Up until Wednesday Johnson had pleaded not guilty but following legal talks he agreed to admit to two of the charges.

[ MORE: Reports claim Mourinho to United is “done deal” ]

The trial over the charges Johnson has denied will be held this Friday and a jury has been sworn in. The initial trial date of Aug. 3, 2015 was adjourned.

Johnson was originally arrested in March 2015 over allegations he had sex with a 15-year-old girl.
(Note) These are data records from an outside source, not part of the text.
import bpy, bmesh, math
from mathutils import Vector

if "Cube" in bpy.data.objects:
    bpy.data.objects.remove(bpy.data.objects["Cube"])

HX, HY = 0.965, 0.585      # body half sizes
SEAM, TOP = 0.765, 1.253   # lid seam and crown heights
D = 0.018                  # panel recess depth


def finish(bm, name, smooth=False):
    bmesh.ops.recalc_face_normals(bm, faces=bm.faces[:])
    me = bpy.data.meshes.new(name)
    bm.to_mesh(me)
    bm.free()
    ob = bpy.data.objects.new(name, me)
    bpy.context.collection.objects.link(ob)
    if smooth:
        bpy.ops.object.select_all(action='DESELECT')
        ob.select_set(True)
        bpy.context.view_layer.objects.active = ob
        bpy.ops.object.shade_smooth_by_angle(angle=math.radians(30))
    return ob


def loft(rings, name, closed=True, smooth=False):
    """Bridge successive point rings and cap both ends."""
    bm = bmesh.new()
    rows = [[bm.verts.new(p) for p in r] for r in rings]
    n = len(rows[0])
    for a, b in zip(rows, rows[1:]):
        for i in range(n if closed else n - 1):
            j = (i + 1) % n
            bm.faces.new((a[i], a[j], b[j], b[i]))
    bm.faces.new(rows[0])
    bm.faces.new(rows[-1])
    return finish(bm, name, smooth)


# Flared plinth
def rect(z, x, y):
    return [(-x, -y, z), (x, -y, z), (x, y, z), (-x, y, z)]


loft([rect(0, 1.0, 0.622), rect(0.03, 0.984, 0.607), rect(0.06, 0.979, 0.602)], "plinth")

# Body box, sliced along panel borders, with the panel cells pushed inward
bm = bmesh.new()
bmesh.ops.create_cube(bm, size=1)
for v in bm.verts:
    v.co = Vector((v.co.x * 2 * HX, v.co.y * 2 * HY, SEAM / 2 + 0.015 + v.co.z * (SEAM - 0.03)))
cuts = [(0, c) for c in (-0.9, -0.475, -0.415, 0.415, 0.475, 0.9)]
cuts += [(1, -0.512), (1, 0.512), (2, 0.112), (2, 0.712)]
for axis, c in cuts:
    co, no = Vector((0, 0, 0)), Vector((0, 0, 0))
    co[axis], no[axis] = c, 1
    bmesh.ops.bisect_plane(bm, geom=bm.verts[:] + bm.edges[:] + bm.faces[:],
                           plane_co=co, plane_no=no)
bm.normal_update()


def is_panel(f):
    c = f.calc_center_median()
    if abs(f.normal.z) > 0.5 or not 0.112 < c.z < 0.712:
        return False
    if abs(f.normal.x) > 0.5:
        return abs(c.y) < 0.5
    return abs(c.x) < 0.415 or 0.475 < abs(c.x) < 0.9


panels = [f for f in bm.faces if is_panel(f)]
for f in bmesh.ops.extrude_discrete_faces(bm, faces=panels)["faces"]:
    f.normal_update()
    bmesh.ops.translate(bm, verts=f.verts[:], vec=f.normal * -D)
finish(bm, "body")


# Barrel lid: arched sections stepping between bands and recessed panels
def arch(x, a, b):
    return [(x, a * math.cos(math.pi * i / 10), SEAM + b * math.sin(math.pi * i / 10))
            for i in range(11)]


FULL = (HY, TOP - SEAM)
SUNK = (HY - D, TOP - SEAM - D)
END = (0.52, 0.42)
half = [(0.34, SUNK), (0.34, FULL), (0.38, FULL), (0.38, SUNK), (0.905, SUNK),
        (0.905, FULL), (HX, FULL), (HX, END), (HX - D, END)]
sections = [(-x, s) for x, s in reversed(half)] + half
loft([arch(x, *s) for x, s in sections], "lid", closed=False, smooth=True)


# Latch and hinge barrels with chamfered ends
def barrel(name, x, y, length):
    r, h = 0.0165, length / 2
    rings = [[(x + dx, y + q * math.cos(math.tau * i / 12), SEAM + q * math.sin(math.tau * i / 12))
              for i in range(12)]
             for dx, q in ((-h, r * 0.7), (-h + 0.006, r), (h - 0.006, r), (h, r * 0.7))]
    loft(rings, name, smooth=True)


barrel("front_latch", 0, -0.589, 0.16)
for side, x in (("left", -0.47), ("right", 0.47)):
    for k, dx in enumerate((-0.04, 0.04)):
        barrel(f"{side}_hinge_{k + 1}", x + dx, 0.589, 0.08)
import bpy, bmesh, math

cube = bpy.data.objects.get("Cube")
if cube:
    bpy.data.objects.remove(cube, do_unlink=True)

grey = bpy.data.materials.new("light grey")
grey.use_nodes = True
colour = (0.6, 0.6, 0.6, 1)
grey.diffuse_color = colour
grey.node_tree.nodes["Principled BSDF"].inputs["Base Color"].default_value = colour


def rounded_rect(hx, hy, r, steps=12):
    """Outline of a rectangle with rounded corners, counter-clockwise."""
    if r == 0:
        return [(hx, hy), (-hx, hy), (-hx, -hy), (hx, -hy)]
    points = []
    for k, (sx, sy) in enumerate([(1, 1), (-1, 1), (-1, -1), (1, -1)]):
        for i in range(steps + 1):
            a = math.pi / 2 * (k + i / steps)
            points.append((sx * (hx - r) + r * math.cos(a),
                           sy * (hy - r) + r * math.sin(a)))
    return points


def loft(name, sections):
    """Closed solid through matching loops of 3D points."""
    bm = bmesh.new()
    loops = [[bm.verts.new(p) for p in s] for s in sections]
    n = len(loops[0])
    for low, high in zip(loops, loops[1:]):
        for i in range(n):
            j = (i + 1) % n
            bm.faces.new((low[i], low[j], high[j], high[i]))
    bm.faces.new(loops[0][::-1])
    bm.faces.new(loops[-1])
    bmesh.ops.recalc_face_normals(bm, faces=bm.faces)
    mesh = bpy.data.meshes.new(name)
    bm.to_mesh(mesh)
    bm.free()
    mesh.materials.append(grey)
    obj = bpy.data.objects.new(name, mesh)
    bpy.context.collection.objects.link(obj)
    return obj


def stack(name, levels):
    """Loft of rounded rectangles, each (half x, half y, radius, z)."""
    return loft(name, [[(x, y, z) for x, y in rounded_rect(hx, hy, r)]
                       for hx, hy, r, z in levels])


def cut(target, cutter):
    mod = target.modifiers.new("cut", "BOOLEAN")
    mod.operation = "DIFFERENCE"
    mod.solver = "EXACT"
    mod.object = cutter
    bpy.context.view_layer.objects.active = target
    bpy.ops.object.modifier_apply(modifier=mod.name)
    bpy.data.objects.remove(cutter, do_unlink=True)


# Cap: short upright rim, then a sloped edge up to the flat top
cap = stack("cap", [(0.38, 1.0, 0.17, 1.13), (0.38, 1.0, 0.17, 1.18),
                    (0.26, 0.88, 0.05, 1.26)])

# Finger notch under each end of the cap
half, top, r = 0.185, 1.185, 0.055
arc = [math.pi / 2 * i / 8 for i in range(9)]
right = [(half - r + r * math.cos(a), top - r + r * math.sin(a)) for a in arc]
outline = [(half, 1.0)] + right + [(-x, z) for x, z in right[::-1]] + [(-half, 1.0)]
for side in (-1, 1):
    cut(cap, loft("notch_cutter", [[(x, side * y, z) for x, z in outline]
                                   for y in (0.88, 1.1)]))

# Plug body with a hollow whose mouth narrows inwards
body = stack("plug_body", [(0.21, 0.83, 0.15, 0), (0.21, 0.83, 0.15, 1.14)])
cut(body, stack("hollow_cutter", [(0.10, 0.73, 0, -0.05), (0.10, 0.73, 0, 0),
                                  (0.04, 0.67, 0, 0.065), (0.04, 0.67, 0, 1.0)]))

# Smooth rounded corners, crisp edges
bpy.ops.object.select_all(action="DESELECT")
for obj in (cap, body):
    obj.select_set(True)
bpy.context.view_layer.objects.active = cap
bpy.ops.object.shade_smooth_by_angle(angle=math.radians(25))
He played eight times in the final months of last season after the allegations became public, plus he has made 20 appearances in all competitions for Sunderland this season.